Fine-Grained Complexity and Algorithms

CS 294-114

Instructor: Russell Impagliazzo

Department of Computer Science and Engineering
University of California, San Diego
La Jolla, CA 92093-0114
On sabattical at Room 344, Calvin Labs, Simons Institure
UC, Berkeley campus


Tuesdays and Thursdays , 5:00-6:30, SODA 405

Course description:

Traditionally, complexity theory has been used to distinguish very hard problems (such as NP-complete problems) from relatively easy problems, such as those solvable in polynomial time. Recent directions in complexity and algorithms have enabled us to use similar methods to reason about the complexity of problems at a {\em finer grained level}, distinguishing between say problems requiring quardratic time from those solvable in linear time, between those NP-complete problems requiring exhaustive search from those where there are significant improvements over exhaustive search, and between those parameterized problems with say dependency exponential in a parameter but a fixed polynomial in the input size, and those where the exponent of the input size grows with the paramemter.

This new theory of fine-grained complexity shows relationships amongst the exact complexity of all three categories of problem above.
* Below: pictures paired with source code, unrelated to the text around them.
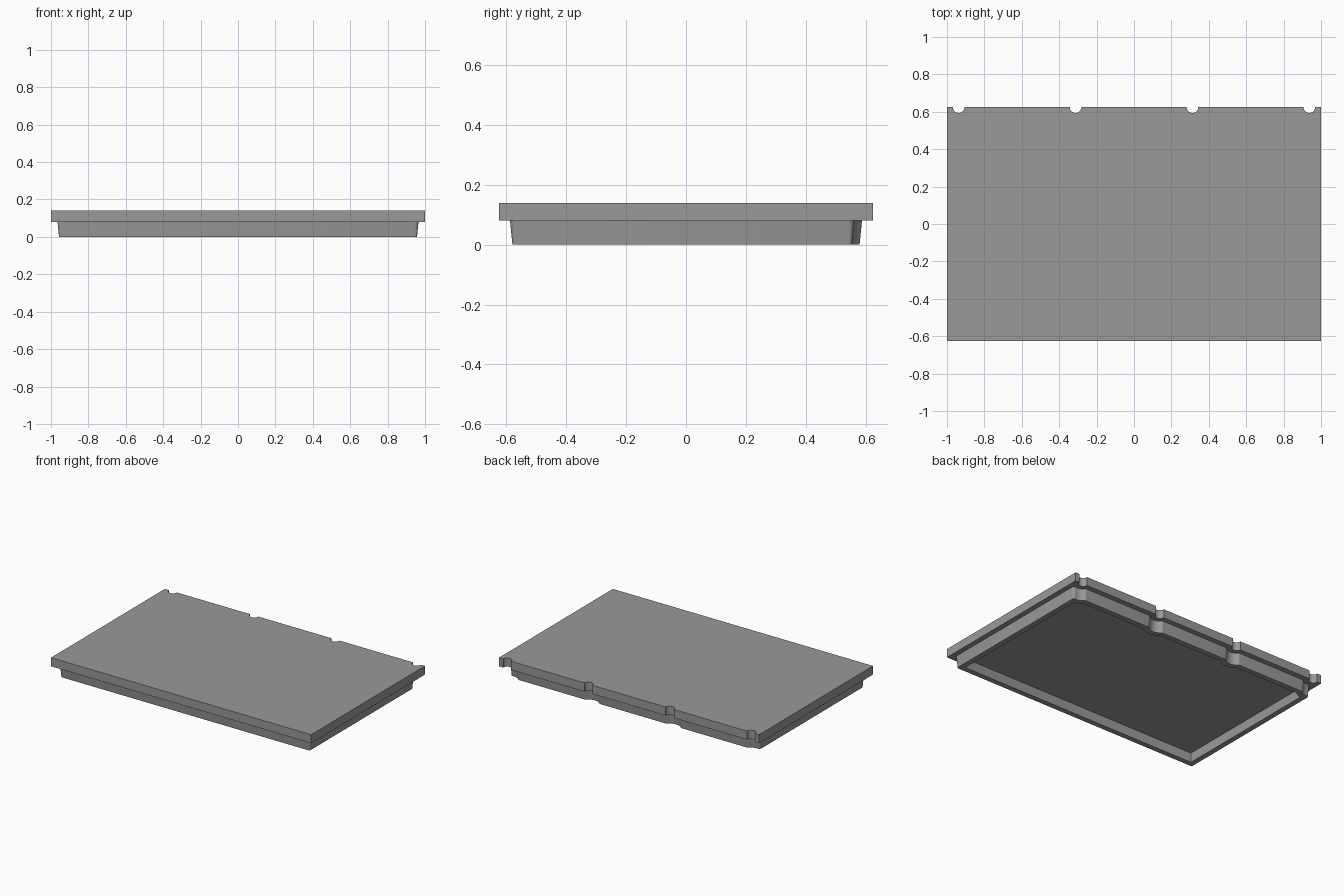
import bpy, bmesh, math

if "Cube" in bpy.data.objects:
    bpy.data.objects.remove(bpy.data.objects["Cube"])

NOTCH_X = (0.9375, 0.3125)   # notch centres, mirrored to -x
BACK_Y = 0.625

grey = bpy.data.materials.new("mid_grey")
grey.diffuse_color = (0.32, 0.32, 0.32, 1)
grey.use_nodes = True
grey.node_tree.nodes["Principled BSDF"].inputs["Base Color"].default_value = grey.diffuse_color


def arc(cx, cy, r, a0, a1, n):
    return [(cx + r * math.cos(a0 + (a1 - a0) * i / n),
             cy + r * math.sin(a0 + (a1 - a0) * i / n)) for i in range(n + 1)]


def mirrored(half):
    """Close a right-hand outline with its mirror image."""
    return half + [(-x, y) for x, y in reversed(half)]


def plate_outline():
    pts = [(1, -BACK_Y), (1, BACK_Y)]
    for x in NOTCH_X:
        pts += arc(x, BACK_Y, 0.031, 0, -math.pi, 14)
    return mirrored(pts)


def rim_outline(off):
    """Rim outline moved inwards, with filleted scoops around the notches."""
    hx, hy = 0.965 - off, 0.588 - off
    big, r = 0.063 + off, max(0.02 - off, 0.002)
    pts = arc(hx - r, -hy + r, r, -math.pi / 2, 0, 5)
    for i, cx in enumerate(NOTCH_X):
        reach = big + r
        dx = math.sqrt(reach ** 2 - (BACK_Y - hy + r) ** 2)
        if i == 0:   # corner scoop starts on the side wall
            fx = hx - r
            fy = BACK_Y - math.sqrt(reach ** 2 - (fx - cx) ** 2)
            start = 0
        else:
            fx, fy, start = cx + dx, hy - r, math.pi / 2
        a = math.atan2(BACK_Y - fy, cx - fx)
        pts += arc(fx, fy, r, start, a, 5)
        b = math.atan2(hy - r - BACK_Y, -dx)
        pts += arc(cx, BACK_Y, big, a - math.pi, b, 12)[1:-1]
        pts += arc(cx - dx, hy - r, r, b + math.pi, math.pi / 2, 5)
    return mirrored(pts)


def loft(name, sections, cap_first, cap_last):
    """Skin a stack of matching outlines given as (outline, z)."""
    bm = bmesh.new()
    loops = [[bm.verts.new((x, y, z)) for x, y in o] for o, z in sections]
    for lo, hi in zip(loops, loops[1:]):
        n = len(lo)
        for i in range(n):
            j = (i + 1) % n
            bm.faces.new((lo[i], lo[j], hi[j], hi[i]))
    if cap_first:
        bm.faces.new(loops[0][::-1])
    if cap_last:
        bm.faces.new(loops[-1])
    me = bpy.data.meshes.new(name)
    bm.to_mesh(me)
    bm.free()
    me.materials.append(grey)
    ob = bpy.data.objects.new(name, me)
    bpy.context.collection.objects.link(ob)
    bpy.ops.object.select_all(action='DESELECT')
    ob.select_set(True)
    bpy.context.view_layer.objects.active = ob
    bpy.ops.object.shade_smooth_by_angle(angle=math.radians(30))
    return ob


# Flat top plate with four half-round notches in the back edge
plate = plate_outline()
loft("top_plate", [(plate, 0.08), (plate, 0.14)], True, True)

# Tapered rim below: recessed floor, inner wall, bottom edge, outer wall
loft("lower_rim", [(rim_outline(0.048), 0.063), (rim_outline(0.045), 0.0),
                   (rim_outline(0.008), 0.0), (rim_outline(0.0), 0.08)],
     True, False)
for p in bpy.data.objects["lower_rim"].data.polygons:
    if len(p.vertices) > 4:
        p.use_smooth = False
Moreover, and perhaps more surprisingly, the notion of exact complexity provides a way to link progress in algorithm design to progress in proving lower bounds, especially for non-uniform models.
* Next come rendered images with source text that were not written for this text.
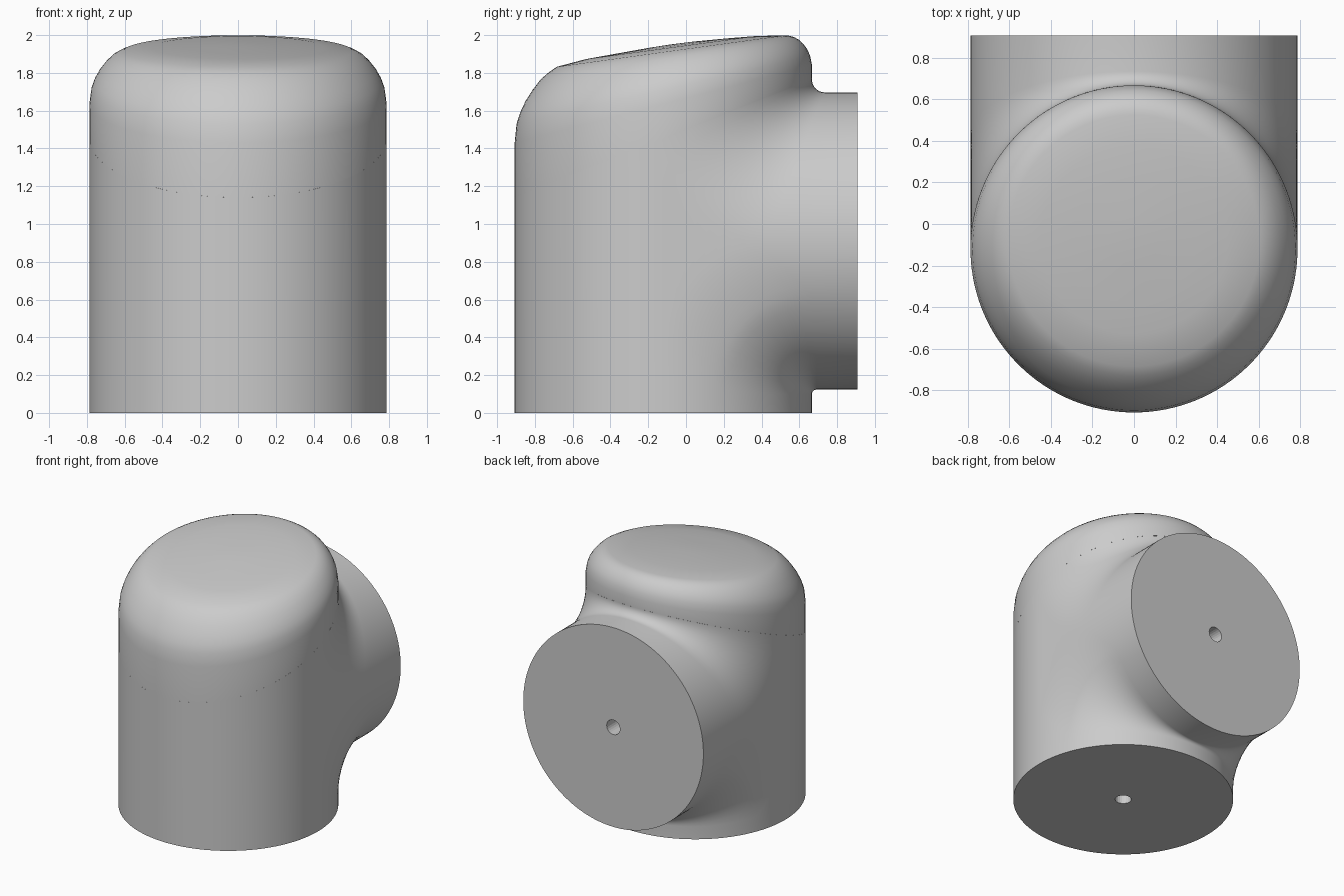
import bpy, bmesh, math
from math import sin, cos, pi, radians

if "Cube" in bpy.data.objects:
    bpy.data.objects.remove(bpy.data.objects["Cube"])

R = 0.787        # radius of both cylinders
CY = -0.12       # upright axis position in y
CZ = 0.91        # side branch axis height
END = 0.907      # branch end face
N, ARC = 64, 10


def make(name, verts, faces):
    mesh = bpy.data.meshes.new(name)
    mesh.from_pydata(verts, [], faces)
    bm = bmesh.new()
    bm.from_mesh(mesh)
    bmesh.ops.recalc_face_normals(bm, faces=bm.faces)
    bm.to_mesh(mesh)
    bm.free()
    ob = bpy.data.objects.new(name, mesh)
    bpy.context.collection.objects.link(ob)
    return ob


def smooth(ob):
    bpy.ops.object.select_all(action='DESELECT')
    ob.select_set(True)
    bpy.context.view_layer.objects.active = ob
    bpy.ops.object.shade_smooth_by_angle(angle=radians(32))


def seam(y):
    # slanted joint between body and cap
    return 1.14 + 0.4 * (y + 0.907)


def fillet(yc, zc, r, side):
    # quarter arc from the upright wall out to the branch wall
    pts = []
    for k in range(ARC + 1):
        a = k / ARC * pi / 2
        pts.append((yc + r * (1 - cos(a)), zc + side * r * (1 - sin(a))))
    return pts


def section(s):
    # outline of the tee at one x, s = half width of both cylinders there
    t = 1 - s / R
    r_top = min(0.07 + 0.6 * t, 0.54 - 0.6 * s, 0.5)
    r_low = min(0.03 + 0.75 * t, 0.81 - s, 0.5)
    front, back = CY - s, CY + s
    return ([(front, 0), (back, 0)]
            + fillet(back, CZ - s, r_low, -1)
            + [(END, CZ - s), (END, CZ + s)]
            + fillet(back, CZ + s, r_top, 1)[::-1]
            + [(back, seam(back)), (front, seam(front))])


# Body: constant-x sections lofted from left to right
verts, faces = [], []
for i in range(N + 1):
    a = radians(-88.5 + 177 * i / N)
    sec = section(R * cos(a))
    verts += [(R * sin(a), y, z) for y, z in sec]
m = len(sec)
for i in range(N):
    for j in range(m):
        k = (j + 1) % m
        faces.append((i * m + j, i * m + k, (i + 1) * m + k, (i + 1) * m + j))
faces += [tuple(range(m)), tuple(range(N * m, (N + 1) * m))]
body = make("tee_body", verts, faces)
smooth(body)

# Cap: tilted rings (radius, centre y, front z, back z)
rings = [(R, CY, 1.14, 1.77), (R, CY, 1.43, 1.84), (0.777, CY, 1.53, 1.89),
         (0.76, -0.118, 1.59, 1.925), (0.735, -0.115, 1.65, 1.955),
         (0.705, -0.107, 1.71, 1.975), (0.672, -0.098, 1.765, 1.989),
         (0.64, -0.09, 1.80, 1.996), (0.605, -0.08, 1.832, 1.999),
         (0.45, -0.08, 1.873, 1.995), (0.3, -0.08, 1.90, 1.983),
         (0.12, -0.08, 1.932, 1.966)]
S = 96
verts, faces = [], []
for r, cy, zf, zb in rings:
    for j in range(S):
        a = 2 * pi * j / S
        verts.append((r * cos(a), cy + r * sin(a),
                      (zf + zb) / 2 + (zb - zf) / 2 * sin(a)))
for i in range(len(rings) - 1):
    for j in range(S):
        k = (j + 1) % S
        faces.append((i * S + j, i * S + k, (i + 1) * S + k, (i + 1) * S + j))
verts.append((0, -0.08, 1.951))
top = (len(rings) - 1) * S
faces += [(top + j, top + (j + 1) % S, len(verts) - 1) for j in range(S)]
cap = make("slanted_cap", verts, faces)
smooth(cap)

# Small bores in the bottom and in the branch end
for name, loc, rot in (("bottom_bore_cutter", (0, CY, 0.4), (0, 0, 0)),
                       ("branch_bore_cutter", (0, 0.44, CZ), (pi / 2, 0, 0))):
    bpy.ops.mesh.primitive_cylinder_add(vertices=24, radius=0.058, depth=1.05,
                                        location=loc, rotation=rot)
    cutter = bpy.context.object
    cutter.name = name
    cutter.hide_render = True
    cutter.hide_set(True)
    mod = body.modifiers.new(name, 'BOOLEAN')
    mod.operation = 'DIFFERENCE'
    mod.solver = 'EXACT'
    mod.object = cutter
This course will survey these developments. It will be self-contained, but run in tandem with the Simons Institute semester on Fine-Grained Complexity and Algorithms. One goal of the class will be to provide graduate students with sufficient background to participate fully in the Simons Institute semester. There will be occasional guest speakers from the Simons Institute program, presenting recent (or even just obtained) research results related to course materials.
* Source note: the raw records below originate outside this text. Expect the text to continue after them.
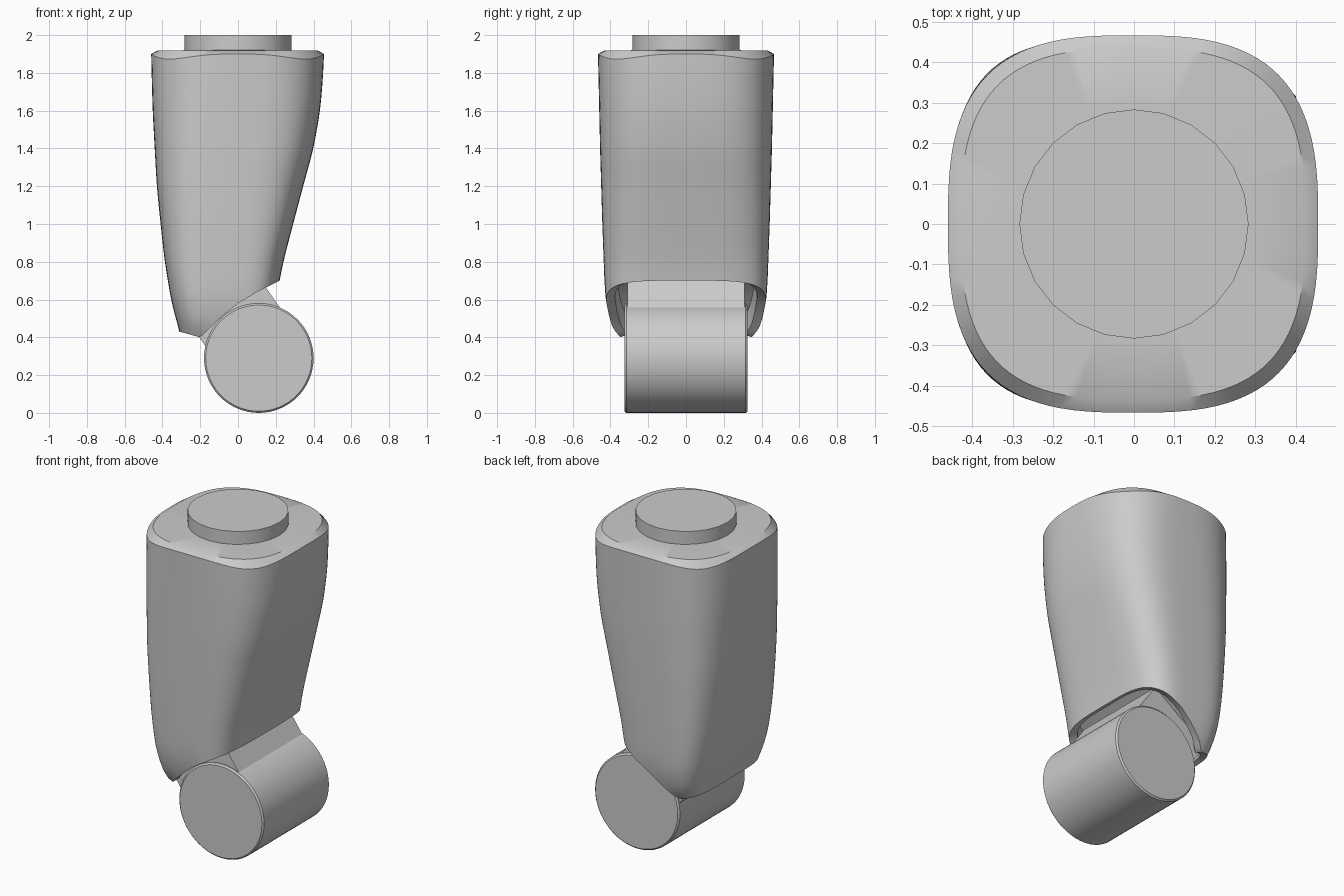
import bpy, bmesh, math
from mathutils import Matrix, Vector

cube = bpy.data.objects.get("Cube")
if cube:
    bpy.data.objects.remove(cube, do_unlink=True)

grey = bpy.data.materials.new("plain grey")
grey.use_nodes = True
grey.diffuse_color = (0.6, 0.6, 0.6, 1)
grey.node_tree.nodes["Principled BSDF"].inputs["Base Color"].default_value = (0.6, 0.6, 0.6, 1)


def finish(bm, name, angle=30):
    bmesh.ops.recalc_face_normals(bm, faces=bm.faces)
    mesh = bpy.data.meshes.new(name)
    bm.to_mesh(mesh)
    bm.free()
    mesh.materials.append(grey)
    obj = bpy.data.objects.new(name, mesh)
    bpy.context.collection.objects.link(obj)
    bpy.ops.object.select_all(action='DESELECT')
    obj.select_set(True)
    bpy.context.view_layer.objects.active = obj
    bpy.ops.object.shade_smooth_by_angle(angle=math.radians(angle))
    return obj


def lerp(points, t):
    """Piecewise linear curve, clamped at both ends."""
    if t <= points[0][0]:
        return points[0][1]
    for (a, u), (b, v) in zip(points, points[1:]):
        if t <= b:
            return u + (v - u) * (t - a) / (b - a)
    return points[-1][1]


def smooth(points, t, r=0.06):
    return sum(lerp(points, t + r * k / 2) for k in range(-2, 3)) / 5


# Side profiles of the leg shell by height, and its lower edge by x
OUTER = [(0.4, -0.30), (0.5, -0.33), (0.6, -0.355), (0.8, -0.388), (1.0, -0.41),
         (1.2, -0.43), (1.6, -0.452), (1.9, -0.46)]
INNER = [(0.4, 0.17), (0.7, 0.22), (0.8, 0.24), (1.0, 0.292), (1.2, 0.345),
         (1.4, 0.40), (1.6, 0.435), (1.75, 0.448), (1.9, 0.456)]
DEPTH = [(0.4, 0.355), (0.45, 0.388), (0.5, 0.405), (0.6, 0.425), (0.7, 0.432),
         (1.0, 0.443), (1.4, 0.455), (1.9, 0.466)]
EDGE = [(-0.4, 0.45), (-0.31, 0.43), (-0.2, 0.40), (-0.1, 0.50), (0, 0.58),
        (0.1, 0.64), (0.22, 0.70)]


def shell_point(angle, z, scale=1, lift=0):
    lo, hi = smooth(OUTER, z), smooth(INNER, z)
    n = lerp([(0.5, 4.2), (1.9, 2.9)], z)
    c, s = math.cos(angle), math.sin(angle)
    x = math.copysign(abs(c) ** (2 / n), c) * (hi - lo) / 2
    y = math.copysign(abs(s) ** (2 / n), s) * lerp(DEPTH, z)
    return Vector(((lo + hi) / 2 + x * scale, y * scale, z + lift))


# Leg shell: wavy upper rim, slanted lower edge with a recess
SIDES, LEVELS = 96, 30
bm = bmesh.new()
columns = []
for i in range(SIDES):
    a = 2 * math.pi * i / SIDES
    low = 0.55
    for _ in range(30):
        low += 0.5 * (lerp(EDGE, shell_point(a, low).x) - low)
    top = 1.90 - 0.027 * math.sin(2 * a) ** 2
    column = [shell_point(a, low, 0.86, 0.10), shell_point(a, low, 0.89, 0.012)]
    column += [shell_point(a, low + (top - low) * k / LEVELS) for k in range(LEVELS + 1)]
    for scale, height in ((0.93, 1.918), (0.6, 1.92)):
        p = shell_point(a, top, scale)
        p.z = height
        column.append(p)
    columns.append([bm.verts.new(p) for p in column])
for a, b in zip(columns, columns[1:] + columns[:1]):
    for k in range(len(a) - 1):
        bm.faces.new((a[k], b[k], b[k + 1], a[k + 1]))
bm.faces.new([c[-1] for c in columns])
hub = bm.verts.new((-0.05, 0, 0.66))
for a, b in zip(columns, columns[1:] + columns[:1]):
    bm.faces.new((a[0], hub, b[0]))
finish(bm, "leg_shell", 32)

# Round peg on top
bm = bmesh.new()
bmesh.ops.create_cone(bm, cap_ends=True, segments=24, radius1=0.283, radius2=0.283, depth=0.12,
                      matrix=Matrix.Translation((0, 0, 1.94)))
finish(bm, "top_peg")

# Knee roller with slightly bevelled ends
bm = bmesh.new()
bmesh.ops.create_cone(bm, cap_ends=True, segments=64, radius1=0.29, radius2=0.29, depth=0.65,
                      matrix=Matrix.Translation((0.11, 0, 0.29)) @ Matrix.Rotation(math.pi / 2, 4, 'X'))
rims = [e for e in bm.edges if abs(e.verts[0].co.y - e.verts[1].co.y) < 0.01]
bmesh.ops.bevel(bm, geom=rims, offset=0.009, segments=1, affect='EDGES')
finish(bm, "knee_roller")

# Tilted neck block joining roller and shell
bm = bmesh.new()
place = (Matrix.Translation((0.11, 0, 0.29)) @ Matrix.Rotation(math.radians(-35), 4, 'Y')
         @ Matrix.Translation((0.025, 0, 0.21)) @ Matrix.Diagonal((0.44, 0.62, 0.30, 1)))
bmesh.ops.create_cube(bm, size=1, matrix=place)
finish(bm, "knee_neck")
We will assume that students have had at least some exposure to algorithms and their analysis (with familiarity with randomized algorithms and dynamic programming), and basic complexity theory (e.g., familiarity with the concept of NP-completeness). Otherwise, the class will be self-contained, developping new concepts as needed.


Students taking the class for credit will be expected to contribute scribe notes for two lectures each (unless there are more than 13 students signed up, in which case it may be reduced to one), and to read and present in a group of up to four a recent research paper related to a course topic.

Tentative schedule of topics

  • Lecture Notes

    Antonina Kolokolova's notes with recording

    1. Lecture 1
    2. Lecture 2
    3. Lecture 3
    4. Lecture 4
    5. Lecture 5
    6. Lecture 6
    7. Lecture 7
    8. Lecture 8
    9. Lecture 9
    10. Lecture 10
    11. Lecture 11
    12. Lecture 12
    13. Lecture 13